He has been forced to dig deep into his resources but Cody's ability to mine uncut stones and polish them into rare gems has been a hallmark of his, and Kilkenny's, success. Eddie Brennan, Derek Lyng, Brian Hogan and Martin Comerford never played minor for Kilkenny and were the greatest expression of Cody's philosophy.
There has always been a culture of late developers in Kilkenny, ranging from big names of Pat Delaney to Kieran Purcell to Charlie Carter.
Eamonn Kennedy was 28 when he won an All-Star in his maiden season in 2000. Shane Prendergast, who captained the team in the 2016 All-Ireland final, made his championship debut the previous year at 29.
An arduous apprenticeship is often a prerequisite in Cody's world. Even some of the best players often had to do hard time. Michael Fennelly, Richie Hogan and TJ Reid spent years trying to establish themselves.
Not having as many quality young players rolling off the production line in recent years increased opportunity for older players and accelerated the massive flux the panel.
But this spring, Cody has heavily invested in youth. And thrown them in a lot earlier.
There were no U-21s on the 2014 panel. There are five U-21s on the 2015 extended panel but none of them made the 26 for the All-Ireland final. Only one of the starting team for that final was under 23.
The younger players were handed the responsibility this spring. They may not have had the experience, or served the same apprenticeship as many were forced to in the past, but in Cody's world, the process in Nowlan Park has always been king.
That culture was always transferable. It was still largely dictated by the older players but the constant drip-feed of big-name departures in recent years left a huge vacuum.
Their legacy was always likely to leave an unforgiving burden on those coming after them. On the otherhand, there were enough of them still around to ensure that they would show those young players the Kilkenny way, and what is expected under Cody.
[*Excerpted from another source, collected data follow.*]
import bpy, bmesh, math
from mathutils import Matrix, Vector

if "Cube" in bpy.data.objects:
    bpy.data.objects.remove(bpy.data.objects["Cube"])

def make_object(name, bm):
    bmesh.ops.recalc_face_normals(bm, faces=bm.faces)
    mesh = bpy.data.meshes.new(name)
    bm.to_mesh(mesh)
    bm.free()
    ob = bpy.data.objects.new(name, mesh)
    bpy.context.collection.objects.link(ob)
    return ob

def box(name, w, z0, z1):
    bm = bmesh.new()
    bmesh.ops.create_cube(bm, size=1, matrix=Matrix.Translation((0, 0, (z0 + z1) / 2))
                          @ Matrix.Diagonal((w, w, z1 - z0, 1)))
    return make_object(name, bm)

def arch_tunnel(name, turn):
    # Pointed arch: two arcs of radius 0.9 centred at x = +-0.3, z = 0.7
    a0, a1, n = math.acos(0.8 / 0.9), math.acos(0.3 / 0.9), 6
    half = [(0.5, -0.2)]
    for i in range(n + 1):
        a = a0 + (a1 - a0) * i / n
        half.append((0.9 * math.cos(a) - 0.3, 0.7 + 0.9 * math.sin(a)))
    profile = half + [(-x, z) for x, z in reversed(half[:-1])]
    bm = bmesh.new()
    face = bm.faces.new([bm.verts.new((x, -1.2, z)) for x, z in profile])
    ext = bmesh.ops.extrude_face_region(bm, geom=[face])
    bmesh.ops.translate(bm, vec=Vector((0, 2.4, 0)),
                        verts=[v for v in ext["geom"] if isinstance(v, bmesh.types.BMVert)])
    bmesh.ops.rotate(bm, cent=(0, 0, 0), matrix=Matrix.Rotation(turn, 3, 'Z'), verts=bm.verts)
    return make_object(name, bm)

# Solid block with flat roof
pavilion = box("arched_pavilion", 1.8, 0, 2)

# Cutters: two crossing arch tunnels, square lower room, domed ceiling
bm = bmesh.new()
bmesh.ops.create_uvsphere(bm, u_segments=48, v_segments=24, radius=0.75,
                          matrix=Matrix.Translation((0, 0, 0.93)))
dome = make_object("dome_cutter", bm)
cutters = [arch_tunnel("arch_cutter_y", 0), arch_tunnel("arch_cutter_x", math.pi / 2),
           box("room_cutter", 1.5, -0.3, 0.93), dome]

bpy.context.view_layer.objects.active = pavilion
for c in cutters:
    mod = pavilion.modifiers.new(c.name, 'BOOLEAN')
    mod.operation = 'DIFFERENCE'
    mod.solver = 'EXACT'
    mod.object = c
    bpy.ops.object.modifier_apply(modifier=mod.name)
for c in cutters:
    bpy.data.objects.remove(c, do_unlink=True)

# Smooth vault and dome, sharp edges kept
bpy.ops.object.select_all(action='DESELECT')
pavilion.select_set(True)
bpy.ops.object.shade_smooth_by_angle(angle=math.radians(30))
The production line may have stuttered. Since winning All-Ireland minor and U-21 titles in 2008, Kilkenny have added just two All-Irelands, minor titles in 2010 and 2014.
Yet Kilkenny's underage teams have still been competitive. The U-21s reached last year's All-Ireland final. The minors narrowly lost the semi-final to eventual winners Galway.
And St Kieran's have won four of the last five All-Ireland Colleges titles. It would have been five-in-a-row if a young team hadn't narrowly lost last year's All-Ireland final to Templemore.
Many of those young players are now in the Kilkenny squad as Cody attempts to build another All-Ireland winning team.
Last Sunday's win was his 20th national senior title as a manager (11 All-Irelands, nine leagues) but it was surely one of Cody's sweetest considering Kilkenny's starting point in 2018.
Winning another All-Ireland now will be one of Cody's greatest challenges. But it would also represent probably Cody's greatest triumph.
Whatever happens, Cody will just continue with the process. Because in his world, the process has always been king.
In his post-match interview on TG4 immediately after Sunday's final, Mícheál Ó Domhnaill asked TJ Reid if he thought, after losing their first two matches against Cork and Clare, that winning a league title was a possibility.
Reid instantly turned the question on its head by framing it in a completely different context, the context by which Kilkenny viewed their predicament at that point of the campaign.
"We lost to Cork by three points," said Reid. "We lost to Clare too by only three points, and we were missing six or seven players as well.
"We won the league final today and still have three or four starting players to come back. There is great belief here."
A winning culture, and one that demands nothing only success, will always make Kilkenny see things differently to everyone else.
And Sunday's win further underlined that, while the names and the faces may change, the culture under Cody never will.